**Dataset excerpts**:

☆ ☆ ☆ ☆

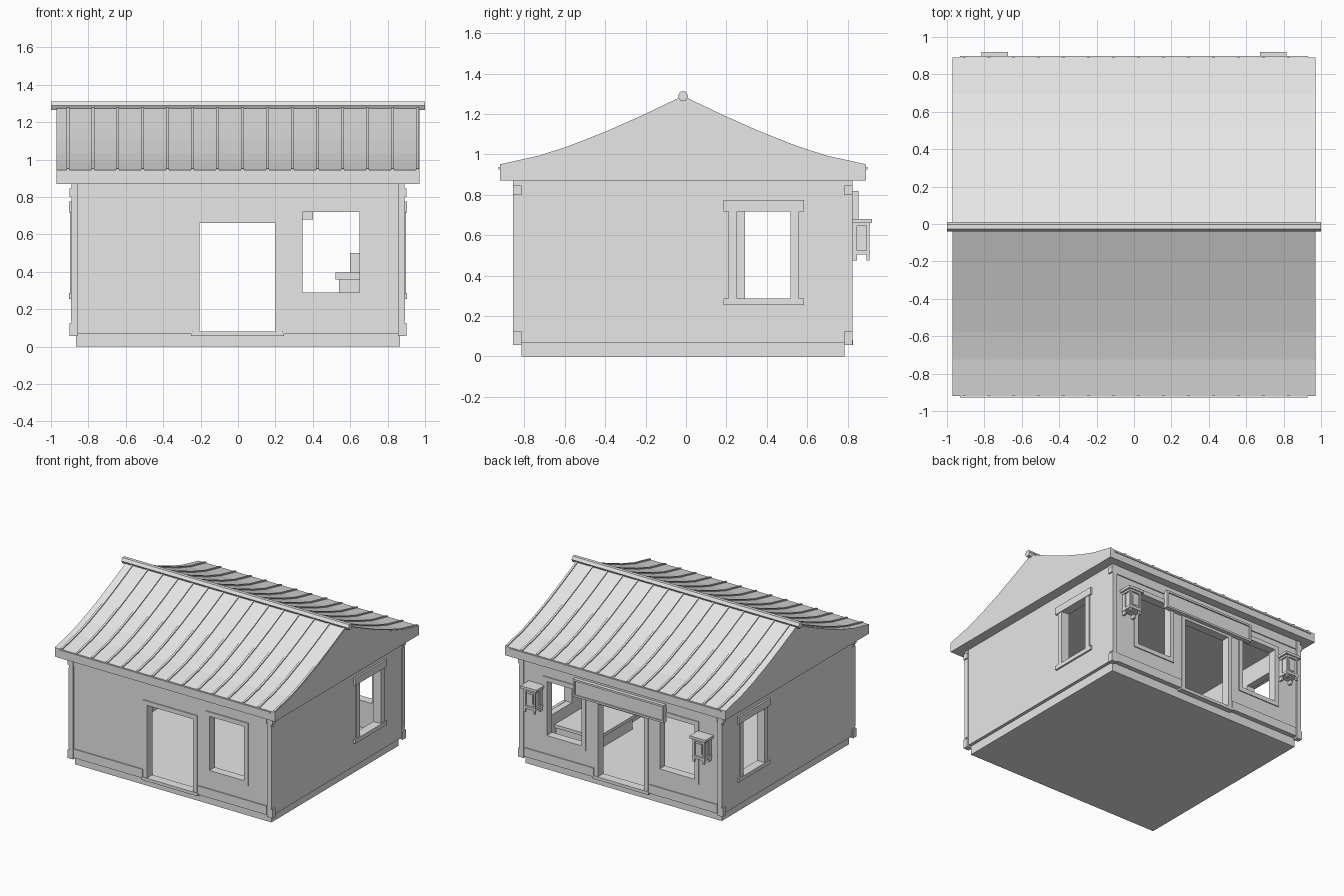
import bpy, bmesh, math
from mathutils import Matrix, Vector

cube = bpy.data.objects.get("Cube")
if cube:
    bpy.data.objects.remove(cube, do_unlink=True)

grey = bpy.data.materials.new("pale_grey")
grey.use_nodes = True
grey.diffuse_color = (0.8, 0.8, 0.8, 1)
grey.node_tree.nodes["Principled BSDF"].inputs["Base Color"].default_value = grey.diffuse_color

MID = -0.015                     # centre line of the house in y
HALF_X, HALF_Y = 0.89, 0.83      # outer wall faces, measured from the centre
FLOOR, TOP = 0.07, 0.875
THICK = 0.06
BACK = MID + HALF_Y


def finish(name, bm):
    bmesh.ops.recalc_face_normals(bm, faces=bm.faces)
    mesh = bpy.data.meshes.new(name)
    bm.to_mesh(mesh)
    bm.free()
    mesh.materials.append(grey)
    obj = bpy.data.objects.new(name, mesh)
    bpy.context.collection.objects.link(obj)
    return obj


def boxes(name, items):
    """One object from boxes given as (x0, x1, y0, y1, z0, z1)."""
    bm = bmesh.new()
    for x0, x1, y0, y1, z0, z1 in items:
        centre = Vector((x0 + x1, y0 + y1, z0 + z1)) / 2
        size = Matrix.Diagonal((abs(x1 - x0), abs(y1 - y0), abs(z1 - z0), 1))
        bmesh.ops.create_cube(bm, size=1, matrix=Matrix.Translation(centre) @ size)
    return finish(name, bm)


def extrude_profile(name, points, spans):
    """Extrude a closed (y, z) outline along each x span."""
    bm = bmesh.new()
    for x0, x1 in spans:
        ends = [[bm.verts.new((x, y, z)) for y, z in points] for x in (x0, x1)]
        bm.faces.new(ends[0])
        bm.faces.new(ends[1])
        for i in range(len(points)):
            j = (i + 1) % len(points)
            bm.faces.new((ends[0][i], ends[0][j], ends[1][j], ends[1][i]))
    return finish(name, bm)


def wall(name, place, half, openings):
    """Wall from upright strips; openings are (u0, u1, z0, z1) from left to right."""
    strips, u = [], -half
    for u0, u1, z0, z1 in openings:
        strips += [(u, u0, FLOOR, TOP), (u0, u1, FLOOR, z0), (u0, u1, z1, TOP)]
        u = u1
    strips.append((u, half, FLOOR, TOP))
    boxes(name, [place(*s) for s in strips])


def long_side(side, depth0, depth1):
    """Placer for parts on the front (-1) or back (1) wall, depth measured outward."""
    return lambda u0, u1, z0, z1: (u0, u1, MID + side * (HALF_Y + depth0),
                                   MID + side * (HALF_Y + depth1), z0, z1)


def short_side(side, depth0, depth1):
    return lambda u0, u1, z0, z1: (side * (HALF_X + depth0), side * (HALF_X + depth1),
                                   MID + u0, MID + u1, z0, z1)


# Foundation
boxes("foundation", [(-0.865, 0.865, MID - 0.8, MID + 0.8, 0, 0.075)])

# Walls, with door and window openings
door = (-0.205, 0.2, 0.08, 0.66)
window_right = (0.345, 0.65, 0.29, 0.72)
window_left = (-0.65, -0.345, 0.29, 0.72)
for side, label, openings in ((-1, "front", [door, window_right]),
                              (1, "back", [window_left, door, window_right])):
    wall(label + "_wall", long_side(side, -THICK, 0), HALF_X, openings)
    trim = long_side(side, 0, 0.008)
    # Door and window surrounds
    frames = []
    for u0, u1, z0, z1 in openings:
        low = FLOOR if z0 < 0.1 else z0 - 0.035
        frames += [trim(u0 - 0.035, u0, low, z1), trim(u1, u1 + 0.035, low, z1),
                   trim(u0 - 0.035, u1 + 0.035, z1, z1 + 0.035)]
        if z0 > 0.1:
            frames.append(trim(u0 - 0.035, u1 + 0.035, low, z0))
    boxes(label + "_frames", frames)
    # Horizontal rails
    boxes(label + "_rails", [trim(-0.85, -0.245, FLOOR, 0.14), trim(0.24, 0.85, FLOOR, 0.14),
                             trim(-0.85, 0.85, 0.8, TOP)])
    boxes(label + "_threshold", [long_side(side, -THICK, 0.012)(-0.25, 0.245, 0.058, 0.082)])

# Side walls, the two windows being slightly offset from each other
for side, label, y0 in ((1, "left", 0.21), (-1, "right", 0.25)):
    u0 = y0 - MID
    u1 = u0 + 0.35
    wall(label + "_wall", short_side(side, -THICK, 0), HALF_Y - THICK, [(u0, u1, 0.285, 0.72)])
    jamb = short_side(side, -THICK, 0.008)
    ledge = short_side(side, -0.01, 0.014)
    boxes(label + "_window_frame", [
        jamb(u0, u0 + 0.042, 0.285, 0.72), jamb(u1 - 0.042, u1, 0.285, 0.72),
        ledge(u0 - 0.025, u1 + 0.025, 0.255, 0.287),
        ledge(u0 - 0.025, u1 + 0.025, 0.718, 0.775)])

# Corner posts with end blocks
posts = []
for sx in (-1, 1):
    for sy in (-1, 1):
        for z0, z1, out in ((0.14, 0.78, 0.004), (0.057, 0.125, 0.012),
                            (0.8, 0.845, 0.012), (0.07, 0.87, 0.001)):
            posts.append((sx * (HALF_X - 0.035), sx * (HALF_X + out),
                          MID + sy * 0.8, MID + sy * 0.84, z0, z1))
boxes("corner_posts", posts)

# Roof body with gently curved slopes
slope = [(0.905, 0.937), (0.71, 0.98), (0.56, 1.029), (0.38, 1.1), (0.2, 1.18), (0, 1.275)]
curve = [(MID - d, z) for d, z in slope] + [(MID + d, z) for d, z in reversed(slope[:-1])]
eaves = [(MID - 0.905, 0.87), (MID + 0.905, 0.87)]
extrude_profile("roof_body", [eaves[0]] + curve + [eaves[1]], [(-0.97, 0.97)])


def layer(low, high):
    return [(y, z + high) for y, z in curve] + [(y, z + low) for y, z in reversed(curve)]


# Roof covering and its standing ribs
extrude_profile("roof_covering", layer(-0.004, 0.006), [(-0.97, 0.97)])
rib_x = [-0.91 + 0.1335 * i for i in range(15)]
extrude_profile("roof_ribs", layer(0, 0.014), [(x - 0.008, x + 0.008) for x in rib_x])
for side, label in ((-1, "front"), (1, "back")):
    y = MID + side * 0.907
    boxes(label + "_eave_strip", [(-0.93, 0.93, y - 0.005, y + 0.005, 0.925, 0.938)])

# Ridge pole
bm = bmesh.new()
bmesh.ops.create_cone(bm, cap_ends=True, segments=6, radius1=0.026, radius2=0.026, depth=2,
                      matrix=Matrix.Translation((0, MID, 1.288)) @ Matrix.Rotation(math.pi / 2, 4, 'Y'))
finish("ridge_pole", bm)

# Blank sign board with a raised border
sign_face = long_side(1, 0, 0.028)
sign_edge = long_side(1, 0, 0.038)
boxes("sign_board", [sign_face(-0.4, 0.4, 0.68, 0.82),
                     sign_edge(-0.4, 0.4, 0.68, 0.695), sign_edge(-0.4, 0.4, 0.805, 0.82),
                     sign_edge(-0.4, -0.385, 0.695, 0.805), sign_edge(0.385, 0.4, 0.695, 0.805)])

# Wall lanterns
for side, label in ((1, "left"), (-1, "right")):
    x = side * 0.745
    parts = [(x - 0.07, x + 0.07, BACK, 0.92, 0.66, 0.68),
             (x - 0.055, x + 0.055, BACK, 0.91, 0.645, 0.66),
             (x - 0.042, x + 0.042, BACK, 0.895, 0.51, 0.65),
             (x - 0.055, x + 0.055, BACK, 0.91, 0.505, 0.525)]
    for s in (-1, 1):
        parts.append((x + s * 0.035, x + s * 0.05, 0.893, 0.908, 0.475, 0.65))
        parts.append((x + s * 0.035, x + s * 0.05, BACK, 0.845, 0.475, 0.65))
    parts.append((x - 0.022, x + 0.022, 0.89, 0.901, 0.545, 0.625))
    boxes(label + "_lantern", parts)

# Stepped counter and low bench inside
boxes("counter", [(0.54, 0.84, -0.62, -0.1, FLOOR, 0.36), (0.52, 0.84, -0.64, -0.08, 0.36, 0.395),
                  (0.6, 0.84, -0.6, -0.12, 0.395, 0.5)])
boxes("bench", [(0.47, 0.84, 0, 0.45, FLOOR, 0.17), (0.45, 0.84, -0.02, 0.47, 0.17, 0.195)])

☆ ☆ ☆ ☆

**Assignment**: Leave out any pictures, please, and quote only the lines from the top of the data through the line that contains "BACK = MID + HALF_Y".

**Exercise solution**:
import bpy, bmesh, math
from mathutils import Matrix, Vector

cube = bpy.data.objects.get("Cube")
if cube:
    bpy.data.objects.remove(cube, do_unlink=True)

grey = bpy.data.materials.new("pale_grey")
grey.use_nodes = True
grey.diffuse_color = (0.8, 0.8, 0.8, 1)
grey.node_tree.nodes["Principled BSDF"].inputs["Base Color"].default_value = grey.diffuse_color

MID = -0.015                     # centre line of the house in y
HALF_X, HALF_Y = 0.89, 0.83      # outer wall faces, measured from the centre
FLOOR, TOP = 0.07, 0.875
THICK = 0.06
BACK = MID + HALF_Y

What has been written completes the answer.